The Good and Beautiful Life: Living without Anger through the Narratives of Jesus

My blog for this sermon series will be a dialogue with the information presented. I will provide practical opportunities for soul transformation so we can genuinely and consistently experience the good and beautiful life! For those of you who attended the 9:30 service this past Sunday, I want to share the narratives of Jesus as we seek to free ourselves from unresolved anger. At 11, I didn’t even get to the narratives so I am including them here. I want to encourage you to practice these narratives as a means of living without anger.

Pastor Jeff New Photo.JPGOne of the things that I do in my daily devotions is to repeat the narratives of Jesus as a means of getting them deep into my soul. I know some people who put them on 3×5 cards so they can look at them often throughout the day. Another person I know puts the narratives on a “sticky note,” and attaches them to his mirrors so he sees them every morning. Do whatever works for you and if possible, someone happens to the brain when we speak the narratives of Jesus out loud.

Some of the things I didn’t have time for in my sermon….

“Of all the emotions we are born with, anger is the most primal and difficult one to control.”
Andrew Newberg, MD, from How God Changes Your Brain

Physiologically…this is what happens when we are angry…

1. We lose the capacity to be rational.
2. We lose the awareness that we are acting in an irrational way.
3. We lose the capacity to listen.
4. No capacity for sympathy or empathy.

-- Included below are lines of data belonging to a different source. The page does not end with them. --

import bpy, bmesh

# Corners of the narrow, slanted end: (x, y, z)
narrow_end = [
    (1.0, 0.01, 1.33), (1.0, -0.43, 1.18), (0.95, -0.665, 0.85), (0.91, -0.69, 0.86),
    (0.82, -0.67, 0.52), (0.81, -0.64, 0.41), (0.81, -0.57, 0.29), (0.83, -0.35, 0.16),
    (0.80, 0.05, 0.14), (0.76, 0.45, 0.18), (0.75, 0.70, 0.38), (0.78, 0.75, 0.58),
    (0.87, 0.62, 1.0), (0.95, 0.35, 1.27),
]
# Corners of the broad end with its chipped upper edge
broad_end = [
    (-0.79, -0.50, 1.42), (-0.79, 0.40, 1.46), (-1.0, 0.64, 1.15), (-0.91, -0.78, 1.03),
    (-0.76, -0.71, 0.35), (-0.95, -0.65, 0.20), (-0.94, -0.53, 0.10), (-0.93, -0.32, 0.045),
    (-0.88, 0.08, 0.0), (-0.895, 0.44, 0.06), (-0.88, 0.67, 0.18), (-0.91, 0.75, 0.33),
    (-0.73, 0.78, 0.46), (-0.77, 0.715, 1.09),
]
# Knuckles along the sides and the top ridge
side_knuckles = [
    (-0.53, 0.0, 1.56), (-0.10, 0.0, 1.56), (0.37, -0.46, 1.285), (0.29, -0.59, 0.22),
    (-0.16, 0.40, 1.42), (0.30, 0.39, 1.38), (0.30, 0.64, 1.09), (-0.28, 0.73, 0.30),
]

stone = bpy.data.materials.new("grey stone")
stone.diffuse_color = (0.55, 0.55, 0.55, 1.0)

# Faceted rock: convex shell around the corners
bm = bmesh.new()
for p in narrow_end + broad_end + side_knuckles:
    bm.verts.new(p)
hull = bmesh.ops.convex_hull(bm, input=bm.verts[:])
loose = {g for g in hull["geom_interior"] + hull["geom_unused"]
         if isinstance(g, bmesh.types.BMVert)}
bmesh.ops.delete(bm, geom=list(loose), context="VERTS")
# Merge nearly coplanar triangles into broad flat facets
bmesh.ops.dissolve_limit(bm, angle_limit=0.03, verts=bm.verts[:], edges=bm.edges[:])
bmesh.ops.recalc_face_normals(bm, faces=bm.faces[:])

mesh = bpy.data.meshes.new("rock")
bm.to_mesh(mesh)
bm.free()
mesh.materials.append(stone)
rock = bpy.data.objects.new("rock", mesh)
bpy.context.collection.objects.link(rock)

“Anger releases a cascade of neurochemicals that actually destroy those parts of the brain that control emotional reactivity.”
Andrew Newberg, MD, from How God Changes Your Brain

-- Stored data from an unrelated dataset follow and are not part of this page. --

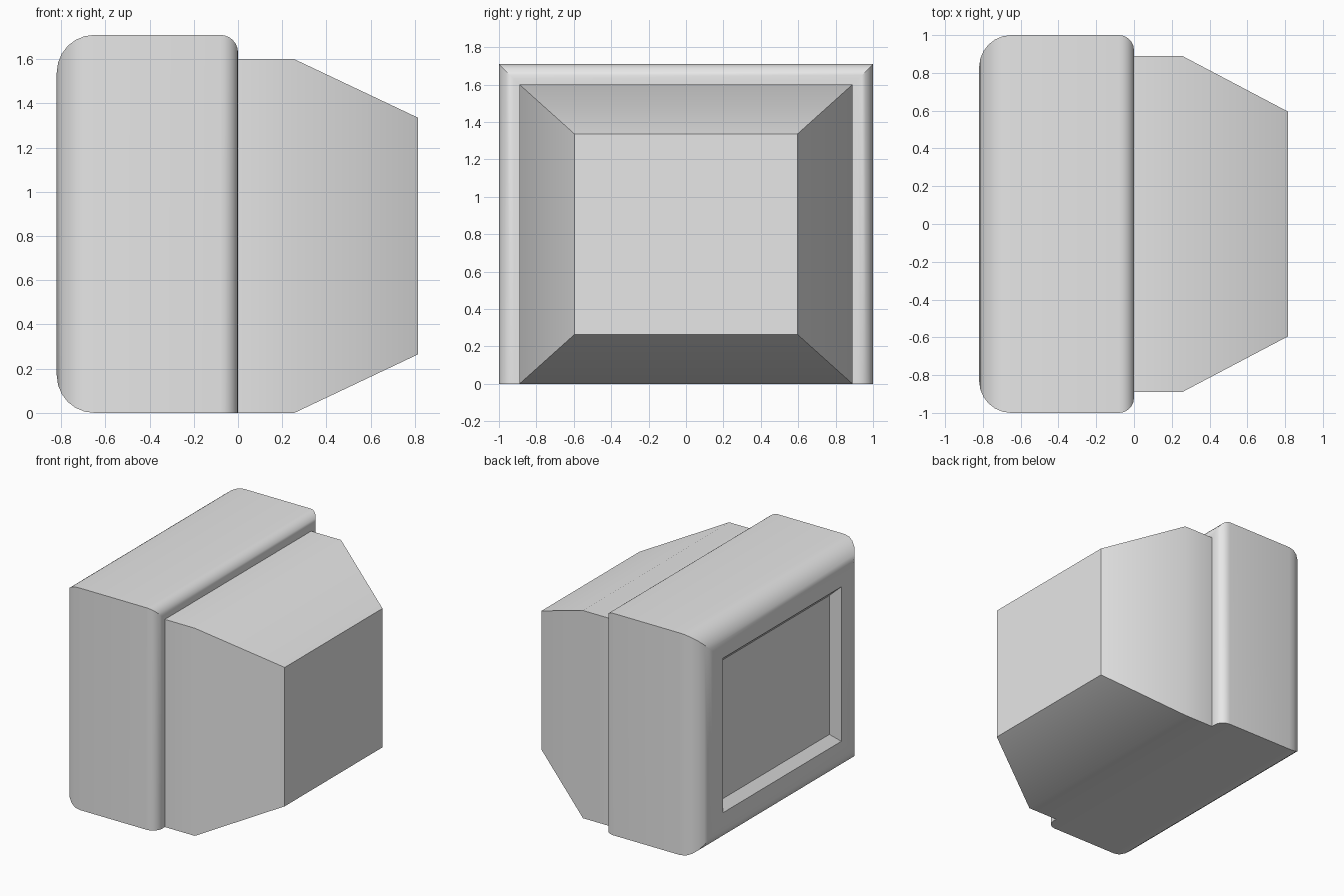
import bpy, bmesh, math

if "Cube" in bpy.data.objects:
    bpy.data.objects.remove(bpy.data.objects["Cube"])

grey = bpy.data.materials.new("plain grey")
grey.diffuse_color = (0.8, 0.8, 0.8, 1)
grey.use_nodes = True
grey.node_tree.nodes["Principled BSDF"].inputs["Base Color"].default_value = grey.diffuse_color

W, H = 1.0, 1.71            # half width and height of the shell
XF, XB = -0.82, 0.0         # front and back of the shell
RF, RB = 0.17, 0.08         # front and back edge radii
STEPS = 6


def loft(name, rings, cap_first=False, cap_last=False):
    """Skin rectangles given as (x, half width, bottom, top)."""
    bm = bmesh.new()
    loops = [[bm.verts.new((x, y, z)) for y, z in ((-w, b), (w, b), (w, t), (-w, t))]
             for x, w, b, t in rings]
    for p, q in zip(loops, loops[1:]):
        for i in range(4):
            j = (i + 1) % 4
            bm.faces.new((p[i], p[j], q[j], q[i]))
    if cap_first:
        bm.faces.new(loops[0][::-1])
    if cap_last:
        bm.faces.new(loops[-1])
    bm.normal_update()
    me = bpy.data.meshes.new(name)
    bm.to_mesh(me)
    bm.free()
    me.materials.append(grey)
    ob = bpy.data.objects.new(name, me)
    bpy.context.collection.objects.link(ob)
    bpy.context.view_layer.objects.active = ob
    ob.select_set(True)
    bpy.ops.object.shade_smooth_by_angle(angle=math.radians(30))
    ob.select_set(False)
    return ob


opening = (XF, 0.72, 0.265, 1.455)
screen_ring = (XF + 0.06, 0.66, 0.325, 1.395)

# Front shell: flat bezel, rounded front edge, smaller rounded back edge
rings = [opening]
for k in range(STEPS + 1):
    a = math.pi / 2 * k / STEPS
    d = RF * (1 - math.sin(a))
    rings.append((XF + RF * (1 - math.cos(a)), W - d, d, H - d))
for k in range(STEPS + 1):
    a = math.pi / 2 * k / STEPS
    d = RB * (1 - math.cos(a))
    rings.append((XB - RB * (1 - math.sin(a)), W - d, 0, H - d))
rings.append((XB, 0.89, 0, 1.6))
loft("front_shell", rings)

# Sunken screen with its sloping surround
loft("screen", [screen_ring, opening], cap_first=True)

# Rear housing tapering to a flat back
loft("rear_housing", [(XB, 0.89, 0, 1.6), (0.255, 0.89, 0, 1.6),
                      (0.815, 0.595, 0.265, 1.335)], cap_last=True)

Ephesians 4
25 So then, putting away falsehood, let all of us speak the truth to our neighbors, for we are members of one another. 26 Be angry but do not sin; do not let the sun go down on your anger27 and do not make room for the devil.

The Narratives of Jesus

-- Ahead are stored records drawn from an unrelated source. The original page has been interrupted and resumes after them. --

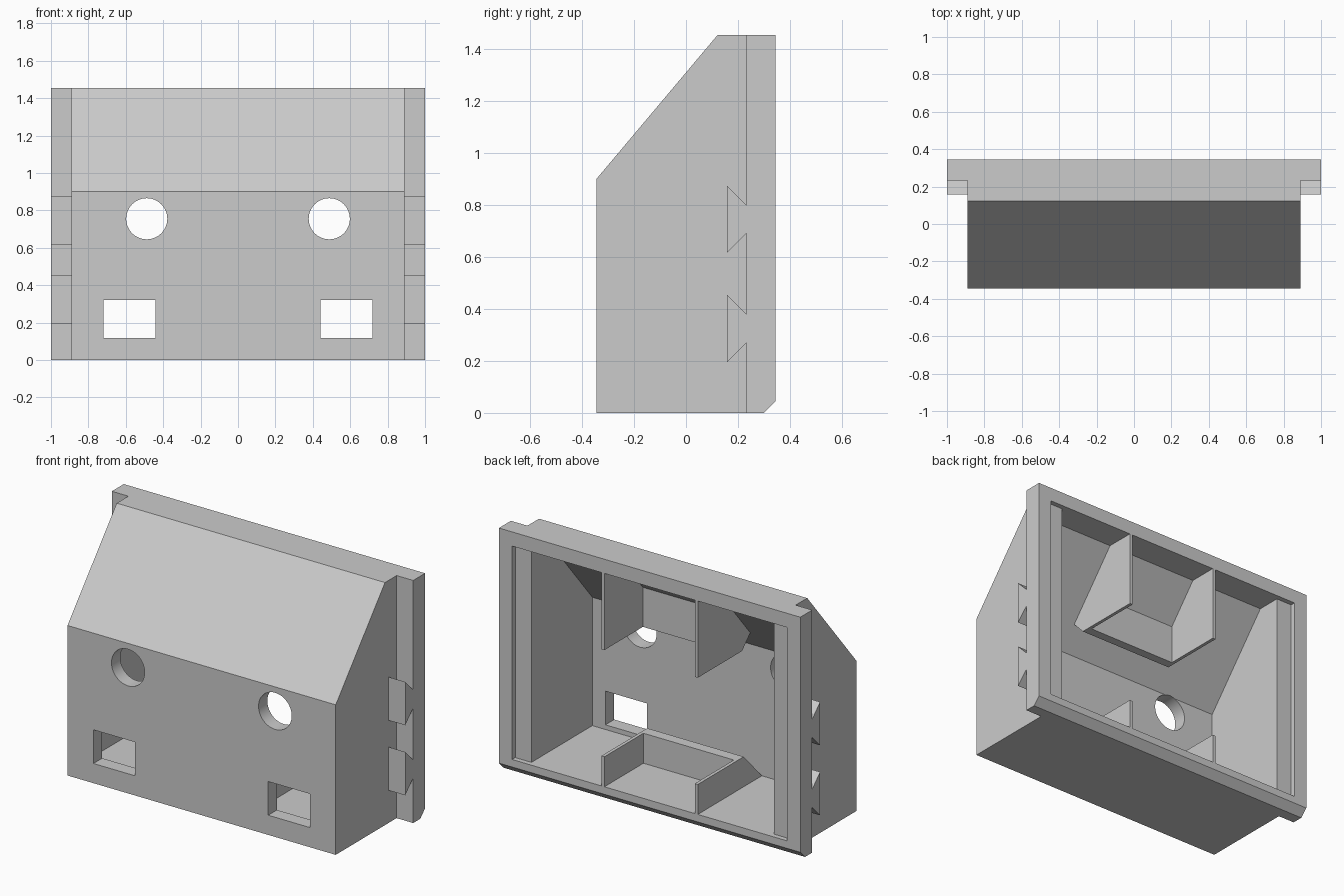
import bpy
import bmesh
import math
from mathutils import Matrix

cube = bpy.data.objects.get("Cube")
if cube:
    bpy.data.objects.remove(cube, do_unlink=True)

grey = bpy.data.materials.new("plain grey")
grey.use_nodes = True
tone = (0.6, 0.6, 0.6, 1)
grey.diffuse_color = tone
grey.node_tree.nodes["Principled BSDF"].inputs["Base Color"].default_value = tone


def finish(name, bm):
    bmesh.ops.recalc_face_normals(bm, faces=bm.faces)
    mesh = bpy.data.meshes.new(name)
    bm.to_mesh(mesh)
    bm.free()
    mesh.materials.append(grey)
    obj = bpy.data.objects.new(name, mesh)
    bpy.context.collection.objects.link(obj)
    return obj


def prism(name, x0, x1, profile):
    """Extrude a (y, z) outline from x0 to x1."""
    bm = bmesh.new()
    face = bm.faces.new([bm.verts.new((x0, y, z)) for y, z in profile])
    out = bmesh.ops.extrude_face_region(bm, geom=[face])
    verts = [v for v in out["geom"] if isinstance(v, bmesh.types.BMVert)]
    bmesh.ops.translate(bm, verts=verts, vec=(x1 - x0, 0, 0))
    return finish(name, bm)


def box(name, x0, x1, y0, y1, z0, z1):
    return prism(name, x0, x1, [(y0, z0), (y1, z0), (y1, z1), (y0, z1)])


def combine(target, tool, operation):
    mod = target.modifiers.new(operation.title(), "BOOLEAN")
    mod.operation = operation
    mod.solver = "EXACT"
    mod.object = tool
    bpy.context.view_layer.objects.active = target
    bpy.ops.object.modifier_apply(modifier=mod.name)
    bpy.data.objects.remove(tool, do_unlink=True)


FRONT, BACK, TOP = -0.345, 0.345, 1.455
FLOOR, CEIL, INNER = 0.09, 1.37, -0.262

# Housing with sloped front, joined to the rear flange
housing = prism("housing", -0.89, 0.89, [
    (FRONT, 0), (0.26, 0), (0.26, TOP), (0.122, TOP), (FRONT, 0.9)])
flange = prism("flange", -1, 1, [
    (0.232, 0), (0.3, 0), (BACK, 0.045), (BACK, TOP), (0.232, TOP)])
combine(housing, flange, "UNION")

# Hollow inside, open at the back, with a shallow recess at the sides
cavity = prism("cavity_cutter", -0.805, 0.805, [
    (INNER, FLOOR), (0.5, FLOOR), (0.5, CEIL), (0.168, CEIL), (INNER, 0.86)])
combine(housing, cavity, "DIFFERENCE")
for side in (-1, 1):
    a, b = sorted((side * 0.78, side * 0.912))
    recess = box("recess_cutter", a, b, 0.315, 0.5, FLOOR, CEIL)
    combine(housing, recess, "DIFFERENCE")

# Round and rectangular openings through the front wall
for side in (-1, 1):
    bm = bmesh.new()
    bmesh.ops.create_cone(
        bm, cap_ends=True, segments=48, radius1=0.11, radius2=0.11, depth=0.3,
        matrix=Matrix.Translation((side * 0.488, -0.3, 0.755))
        @ Matrix.Rotation(math.pi / 2, 4, "X"))
    combine(housing, finish("round_cutter", bm), "DIFFERENCE")
    a, b = sorted((side * 0.442, side * 0.718))
    window = box("window_cutter", a, b, -0.45, -0.15, 0.118, 0.32)
    combine(housing, window, "DIFFERENCE")

# Dovetail clips on both sides, in front of the flange
for side, word in ((-1, "right"), (1, "left")):
    for z, level in ((0.325, "lower"), (0.745, "upper")):
        a, b = sorted((side * 0.89, side))
        prism(f"{level}_clip_{word}", a, b, [
            (0.232, z - 0.055), (0.232, z + 0.055),
            (0.157, z + 0.13), (0.157, z - 0.13)])

# Upper and lower pockets: two thin ribs and a cross wall each
upper_rib = [(BACK, CEIL), (BACK, 0.91), (-0.075, 0.91), (-0.152, 0.99), (0.168, CEIL)]
upper_wall = [(-0.02, 0.91), (-0.075, 0.91), (-0.152, 0.99), (-0.02, 1.147)]
lower_rib = [(BACK, FLOOR), (BACK, 0.27), (-0.09, 0.27), (INNER, FLOOR)]
lower_wall = [(-0.025, FLOOR), (-0.025, 0.27), (-0.09, 0.27), (INNER, FLOOR)]
for level, rib, wall in (("upper", upper_rib, upper_wall),
                         ("lower", lower_rib, lower_wall)):
    prism(f"{level}_rib_right", -0.32, -0.3, rib)
    prism(f"{level}_rib_left", 0.3, 0.32, rib)
    prism(f"{level}_cross_wall", -0.3, 0.3, wall)

# Keep edges crisp while smoothing the round holes
bpy.ops.object.select_all(action="DESELECT")
housing.select_set(True)
bpy.context.view_layer.objects.active = housing
bpy.ops.object.shade_smooth_by_angle(angle=math.radians(25))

I. Embracing a new narrative…

As a follower of Jesus,
I will not live with unresolved anger!
I am going to be free from contempt and rage!

2 Timothy 4:14-18
14 Alexander the coppersmith did me great harm; the Lord will pay him back for his deeds. 15 You also must beware of him, for he strongly opposed our message. 16 At my first defense no one came to my support, but all deserted me. May it not be counted against them! 17 But the Lord stood by me and gave me strength, so that through me the message might be fully proclaimed and all the Gentiles might hear it. So I was rescued from the lion’s mouth. 18 The Lord will rescue me from every evil attack and save me for his heavenly kingdom. To him be the glory forever and ever. Amen.

II. Embracing a new narrative…

As a follower of Jesus,
I will admit my hurt/anger and name the behavior without blaming or shaming.
14 Alexander the coppersmith did me great harm; 15 You also must beware of him, for he strongly opposed our message.

III.Embracing a new narrative…

As a follower of Jesus,
I will not seek to get even because ultimately it is not my battle.
The Lord will pay him back for his deeds. 18 The Lord will rescue me from every evil attack and save me for his heavenly kingdom. To him be the glory forever and ever. Amen.

IV. Embracing a new narrative…

As a follower of Jesus,
I can name my disappointment with people and pray for them so I can be free from resentment.
16 At my first defense no one came to my support, but all deserted me. May it not be counted against them!

V. Embracing a new narrative…

As a follower of Jesus,
I can trust Jesus to transform my anger so I don’t transmit my anger.
But the Lord stood by me and gave me strength, so that through me the message might be fully proclaimed and all the Gentiles might hear it.

VI. Embracing a new narrative…

As a follower of Jesus,
I am never alone. Jesus is my Shepherd. (Psalm 23) The Shepherd will take care of me.
17 But the Lord stood by me and gave me strength so I was rescued from the lion’s mouth.

Soul training exercise….as often as you can, repeat Psalm 23 and actually pray it and not just say it. Speak each petition slowly and let it sink in. This is a Psalm for life and for death. It is a Psalm for the whole of life. It is a vision, a picture of the good and beautiful life when we are surrendered to the Good Shepherd.

–Rev. Jeff Gannon

 

One comment

  1. Feel free to post comments below.

    Comment by Chapel Hill on August 7, 2017 at 1:45 pm